Apparently, Wells Fargo never got this memo. They repossessed a Tacoma, Washington woman’s 1999 Chrysler LHS even though she had paid the car off in full and had clear title to the vehicle. Only after the local news station’s investigative reporting team got involved, did Wells Fargo admit its mistake and return Newton’s car.
If you live in Minnesota and your car has been repossessed even though you’ve paid it in full, feel free to contact me for a free consultation.
The New York Times has an article detailing the alleged practices used by Wells Fargo to steer African-Americans into sub-prime mortgages. The article relies on the affidavit testimony of two former Wells Fargo loan officers from an ongoing discrimination lawsuit between the City of Baltimore and Wells Fargo. According to the affidavits quoted in the article, Wells Fargo employees commonly referred to sub-prime loans as “ghetto loans” and blacks were referred to as “mud people” and other derogatory racial slurs. The employees’ testimony also details the unfair and deceptive tactics used by Wells Fargo to place African-American loan applicants into sub-prime loans, even when the prospective borrower could have qualified for a prime loan. There is further testimony about how Wells Fargo targeted African-American church leaders to help steer their congregations to Wells Fargo mortgages and how Wells Fargo recruited African-American loan officers specifically to work with potential African-American borrowers. If you’re interested in reading the full text of the affidavits, the Consumerist has a link to them here.
Many observers have long suspected that minorities were unfairly targeted by sub-prime lenders. The affidavit testimony of these two former Wells Fargo employees strongly corroborates this suspicion.
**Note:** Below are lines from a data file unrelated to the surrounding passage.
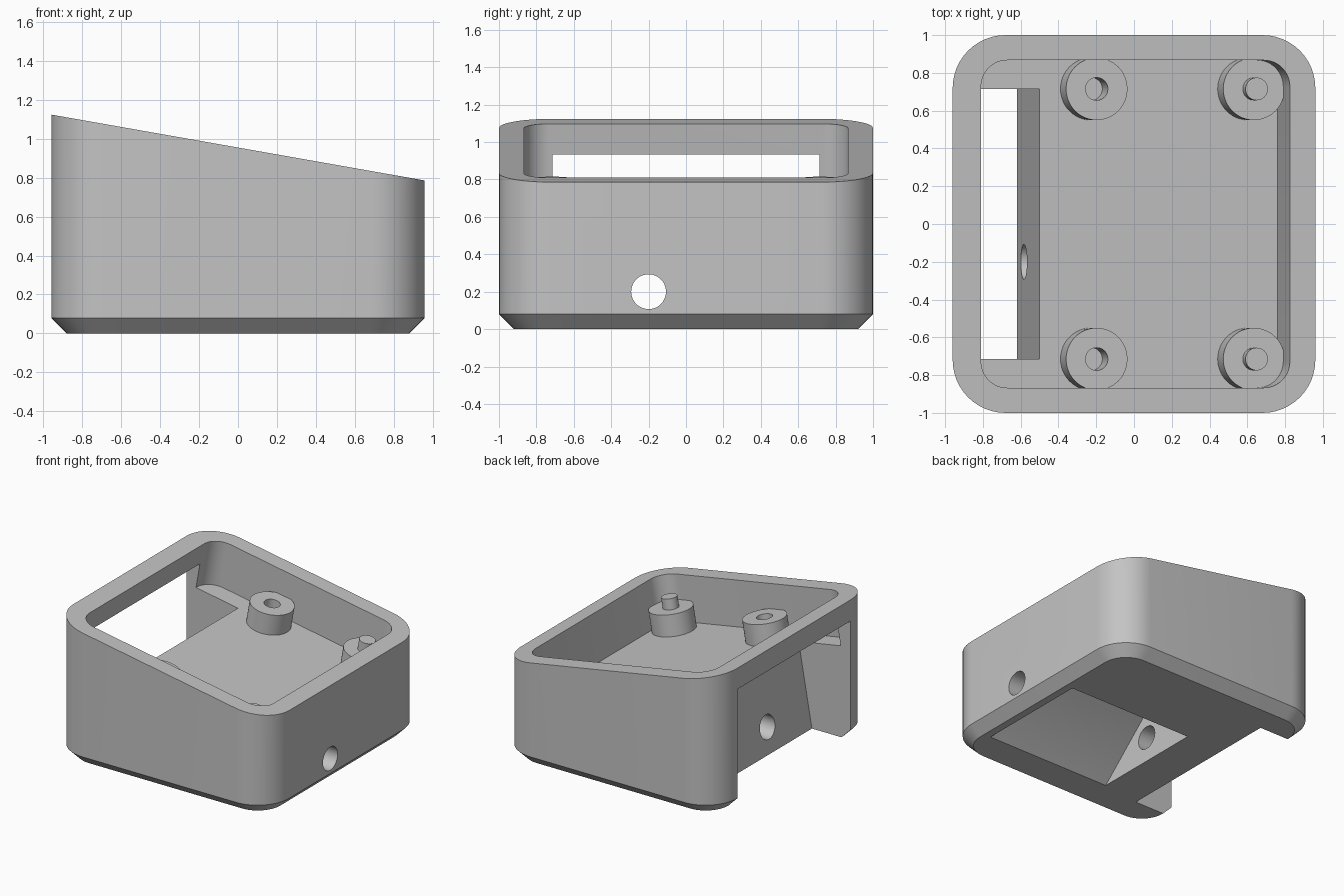
import bpy, bmesh, math
from mathutils import Matrix, Vector

default = bpy.data.objects.get("Cube")
if default:
    bpy.data.objects.remove(default, do_unlink=True)

grey = bpy.data.materials.new("plain_grey")
grey.use_nodes = True
COLOR = (0.55, 0.55, 0.55, 1)
grey.diffuse_color = COLOR
grey.node_tree.nodes["Principled BSDF"].inputs["Base Color"].default_value = COLOR

# Frame lying on the sloping top rim
TILT = Matrix.Translation((0, 0, 0.955)) @ Matrix.Rotation(math.radians(10), 4, 'Y')
FLOOR = -0.37


def finish(name, bm, matrix=Matrix()):
    bmesh.ops.transform(bm, matrix=matrix, verts=bm.verts)
    bmesh.ops.recalc_face_normals(bm, faces=bm.faces)
    mesh = bpy.data.meshes.new(name)
    bm.to_mesh(mesh)
    bm.free()
    mesh.materials.append(grey)
    obj = bpy.data.objects.new(name, mesh)
    bpy.context.collection.objects.link(obj)
    return obj


def rounded_ring(bm, hx, hy, r, z, cx=0, steps=12):
    ring = []
    for k, (sx, sy) in enumerate(((1, 1), (-1, 1), (-1, -1), (1, -1))):
        for i in range(steps + 1):
            a = math.pi / 2 * (k + i / steps)
            ring.append(bm.verts.new((cx + sx * (hx - r) + r * math.cos(a),
                                      sy * (hy - r) + r * math.sin(a), z)))
    return ring


def loft(bm, rings):
    n = len(rings[0])
    for a, b in zip(rings, rings[1:]):
        for i in range(n):
            j = (i + 1) % n
            bm.faces.new((a[i], a[j], b[j], b[i]))
    bm.faces.new(rings[0])
    bm.faces.new(rings[-1])


def box(name, lo, hi, matrix=Matrix()):
    bm = bmesh.new()
    bmesh.ops.create_cube(bm, size=1)
    for v in bm.verts:
        v.co = [hi[i] if v.co[i] > 0 else lo[i] for i in range(3)]
    return finish(name, bm, matrix)


def carve(target, cutter):
    mod = target.modifiers.new("cut", 'BOOLEAN')
    mod.operation = 'DIFFERENCE'
    mod.solver = 'EXACT'
    mod.object = cutter
    cutter.hide_render = True
    with bpy.context.temp_override(object=target, active_object=target):
        bpy.ops.object.modifier_apply(modifier=mod.name)
    bpy.data.objects.remove(cutter, do_unlink=True)


def smooth(obj):
    bpy.ops.object.select_all(action='DESELECT')
    obj.select_set(True)
    bpy.context.view_layer.objects.active = obj
    bpy.ops.object.shade_smooth_by_angle(angle=math.radians(25))


# Housing: rounded block with a chamfered foot
bm = bmesh.new()
loft(bm, [rounded_ring(bm, 0.88, 0.92, 0.2, 0),
          rounded_ring(bm, 0.96, 1, 0.28, 0.08),
          rounded_ring(bm, 0.96, 1, 0.28, 1.4)])
housing = finish("housing", bm)
carve(housing, box("slope_cutter", (-2, -2, 0), (2, 2, 2), TILT))

# Tray sunk square to the sloping rim
bm = bmesh.new()
loft(bm, [rounded_ring(bm, 0.83, 0.867, 0.14, z, 0.008) for z in (FLOOR, 0.3)])
carve(housing, finish("tray_cutter", bm, TILT))

# Open slot through the tall side and underside
carve(housing, box("slot_cutter", (-2, -0.715, -2), (-0.443, 0.715, -0.167), TILT))

# Tent-shaped hollow in the underside
bm = bmesh.new()
tent = [(-0.67, 0), (-0.24, 0.385), (-0.2, 0.4), (-0.16, 0.385), (0.27, 0),
        (0.27, -0.1), (-0.67, -0.1)]
loft(bm, [[bm.verts.new((x, y, z)) for y, z in tent] for x in (-0.29, 0.82)])
carve(housing, finish("hollow_cutter", bm))

# Cable hole running lengthwise
bm = bmesh.new()
bmesh.ops.create_cone(bm, cap_ends=True, segments=48, radius1=0.093, radius2=0.093, depth=3)
carve(housing, finish("cable_cutter", bm,
                      Matrix.Translation((0, -0.2, 0.2)) @ Matrix.Rotation(math.pi / 2, 4, 'Y')))
smooth(housing)


def standoff(name, x, y, profile):
    bm = bmesh.new()
    verts = [bm.verts.new((r, 0, z)) for r, z in profile]
    edges = [bm.edges.new(pair) for pair in zip(verts, verts[1:])]
    bmesh.ops.spin(bm, geom=verts + edges, cent=(0, 0, 0), axis=(0, 0, 1),
                   angle=math.tau, steps=48, use_merge=False)
    bmesh.ops.remove_doubles(bm, verts=bm.verts, dist=1e-4)
    smooth(finish(name, bm, TILT @ Matrix.Translation((x, y, FLOOR))))


# Standoffs: hollow pair and pinned pair
H, R, PIN = 0.17, 0.165, 0.06
hollow = [(PIN, -0.01), (PIN, H), (R, H), (R, -0.01)]
pinned = [(0, H + 0.085), (PIN, H + 0.085), (PIN, H), (R, H), (R, -0.01)]
for side, y in (("front", -0.715), ("back", 0.715)):
    standoff(side + "_hollow_standoff", -0.165, y, hollow)
    standoff(side + "_pinned_standoff", 0.68, y, pinned)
The alleged practices of Wells Fargo are appalling, and if proven to be true, Wells Fargo deserves the maximum penalty available.
(photo: Steve Rhodes)